### Exercise instructions
Retyping all the entries exactly is the whole task.

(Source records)
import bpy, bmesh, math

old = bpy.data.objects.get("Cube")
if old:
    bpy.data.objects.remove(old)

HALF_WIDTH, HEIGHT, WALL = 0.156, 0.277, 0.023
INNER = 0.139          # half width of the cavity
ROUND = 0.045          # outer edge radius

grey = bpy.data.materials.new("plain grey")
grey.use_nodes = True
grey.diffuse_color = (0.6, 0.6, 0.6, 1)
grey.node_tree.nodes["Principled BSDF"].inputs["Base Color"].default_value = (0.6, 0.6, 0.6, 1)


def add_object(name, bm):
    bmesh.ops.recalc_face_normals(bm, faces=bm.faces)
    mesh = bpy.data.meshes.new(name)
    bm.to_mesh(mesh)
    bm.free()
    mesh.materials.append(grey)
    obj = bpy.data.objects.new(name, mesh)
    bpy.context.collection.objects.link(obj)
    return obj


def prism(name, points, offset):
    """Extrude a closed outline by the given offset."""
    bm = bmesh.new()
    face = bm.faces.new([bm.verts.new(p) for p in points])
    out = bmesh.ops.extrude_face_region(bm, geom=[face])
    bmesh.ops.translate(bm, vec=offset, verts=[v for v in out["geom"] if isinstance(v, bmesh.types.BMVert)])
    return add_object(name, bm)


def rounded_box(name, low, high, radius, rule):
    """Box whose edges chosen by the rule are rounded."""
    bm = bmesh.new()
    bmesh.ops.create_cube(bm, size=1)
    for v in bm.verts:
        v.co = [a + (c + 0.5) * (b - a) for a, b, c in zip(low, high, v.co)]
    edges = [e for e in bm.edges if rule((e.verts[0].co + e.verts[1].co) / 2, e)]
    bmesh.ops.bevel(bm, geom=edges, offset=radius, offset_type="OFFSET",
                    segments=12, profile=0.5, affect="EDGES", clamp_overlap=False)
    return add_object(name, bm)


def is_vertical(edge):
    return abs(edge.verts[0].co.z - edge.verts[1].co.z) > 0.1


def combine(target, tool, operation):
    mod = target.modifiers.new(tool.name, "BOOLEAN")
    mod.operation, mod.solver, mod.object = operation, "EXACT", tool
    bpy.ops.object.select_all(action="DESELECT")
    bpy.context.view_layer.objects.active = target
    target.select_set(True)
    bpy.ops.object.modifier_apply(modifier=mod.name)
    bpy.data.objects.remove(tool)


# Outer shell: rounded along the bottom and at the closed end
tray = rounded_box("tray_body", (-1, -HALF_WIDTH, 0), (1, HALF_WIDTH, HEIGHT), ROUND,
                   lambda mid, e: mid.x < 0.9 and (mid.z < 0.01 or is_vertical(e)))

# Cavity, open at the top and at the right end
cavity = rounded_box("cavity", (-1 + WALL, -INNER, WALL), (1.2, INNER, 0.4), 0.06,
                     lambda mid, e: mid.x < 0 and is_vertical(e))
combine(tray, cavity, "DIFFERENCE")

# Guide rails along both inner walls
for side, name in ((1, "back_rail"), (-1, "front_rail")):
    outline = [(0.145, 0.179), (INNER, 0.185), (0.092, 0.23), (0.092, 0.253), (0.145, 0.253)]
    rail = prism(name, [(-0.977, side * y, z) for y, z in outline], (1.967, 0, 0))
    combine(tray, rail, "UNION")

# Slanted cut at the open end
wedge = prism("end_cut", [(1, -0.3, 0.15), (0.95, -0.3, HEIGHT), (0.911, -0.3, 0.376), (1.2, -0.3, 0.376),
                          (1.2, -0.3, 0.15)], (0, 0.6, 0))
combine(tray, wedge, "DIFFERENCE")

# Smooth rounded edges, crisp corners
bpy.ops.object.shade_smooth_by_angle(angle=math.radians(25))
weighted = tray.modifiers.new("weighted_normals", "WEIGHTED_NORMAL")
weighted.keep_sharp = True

### Reply
import bpy, bmesh, math

old = bpy.data.objects.get("Cube")
if old:
    bpy.data.objects.remove(old)

HALF_WIDTH, HEIGHT, WALL = 0.156, 0.277, 0.023
INNER = 0.139          # half width of the cavity
ROUND = 0.045          # outer edge radius

grey = bpy.data.materials.new("plain grey")
grey.use_nodes = True
grey.diffuse_color = (0.6, 0.6, 0.6, 1)
grey.node_tree.nodes["Principled BSDF"].inputs["Base Color"].default_value = (0.6, 0.6, 0.6, 1)


def add_object(name, bm):
    bmesh.ops.recalc_face_normals(bm, faces=bm.faces)
    mesh = bpy.data.meshes.new(name)
    bm.to_mesh(mesh)
    bm.free()
    mesh.materials.append(grey)
    obj = bpy.data.objects.new(name, mesh)
    bpy.context.collection.objects.link(obj)
    return obj


def prism(name, points, offset):
    """Extrude a closed outline by the given offset."""
    bm = bmesh.new()
    face = bm.faces.new([bm.verts.new(p) for p in points])
    out = bmesh.ops.extrude_face_region(bm, geom=[face])
    bmesh.ops.translate(bm, vec=offset, verts=[v for v in out["geom"] if isinstance(v, bmesh.types.BMVert)])
    return add_object(name, bm)


def rounded_box(name, low, high, radius, rule):
    """Box whose edges chosen by the rule are rounded."""
    bm = bmesh.new()
    bmesh.ops.create_cube(bm, size=1)
    for v in bm.verts:
        v.co = [a + (c + 0.5) * (b - a) for a, b, c in zip(low, high, v.co)]
    edges = [e for e in bm.edges if rule((e.verts[0].co + e.verts[1].co) / 2, e)]
    bmesh.ops.bevel(bm, geom=edges, offset=radius, offset_type="OFFSET",
                    segments=12, profile=0.5, affect="EDGES", clamp_overlap=False)
    return add_object(name, bm)


def is_vertical(edge):
    return abs(edge.verts[0].co.z - edge.verts[1].co.z) > 0.1


def combine(target, tool, operation):
    mod = target.modifiers.new(tool.name, "BOOLEAN")
    mod.operation, mod.solver, mod.object = operation, "EXACT", tool
    bpy.ops.object.select_all(action="DESELECT")
    bpy.context.view_layer.objects.active = target
    target.select_set(True)
    bpy.ops.object.modifier_apply(modifier=mod.name)
    bpy.data.objects.remove(tool)


# Outer shell: rounded along the bottom and at the closed end
tray = rounded_box("tray_body", (-1, -HALF_WIDTH, 0), (1, HALF_WIDTH, HEIGHT), ROUND,
                   lambda mid, e: mid.x < 0.9 and (mid.z < 0.01 or is_vertical(e)))

# Cavity, open at the top and at the right end
cavity = rounded_box("cavity", (-1 + WALL, -INNER, WALL), (1.2, INNER, 0.4), 0.06,
                     lambda mid, e: mid.x < 0 and is_vertical(e))
combine(tray, cavity, "DIFFERENCE")

# Guide rails along both inner walls
for side, name in ((1, "back_rail"), (-1, "front_rail")):
    outline = [(0.145, 0.179), (INNER, 0.185), (0.092, 0.23), (0.092, 0.253), (0.145, 0.253)]
    rail = prism(name, [(-0.977, side * y, z) for y, z in outline], (1.967, 0, 0))
    combine(tray, rail, "UNION")

# Slanted cut at the open end
wedge = prism("end_cut", [(1, -0.3, 0.15), (0.95, -0.3, HEIGHT), (0.911, -0.3, 0.376), (1.2, -0.3, 0.376),
                          (1.2, -0.3, 0.15)], (0, 0.6, 0))
combine(tray, wedge, "DIFFERENCE")

# Smooth rounded edges, crisp corners
bpy.ops.object.shade_smooth_by_angle(angle=math.radians(25))
weighted = tray.modifiers.new("weighted_normals", "WEIGHTED_NORMAL")
weighted.keep_sharp = True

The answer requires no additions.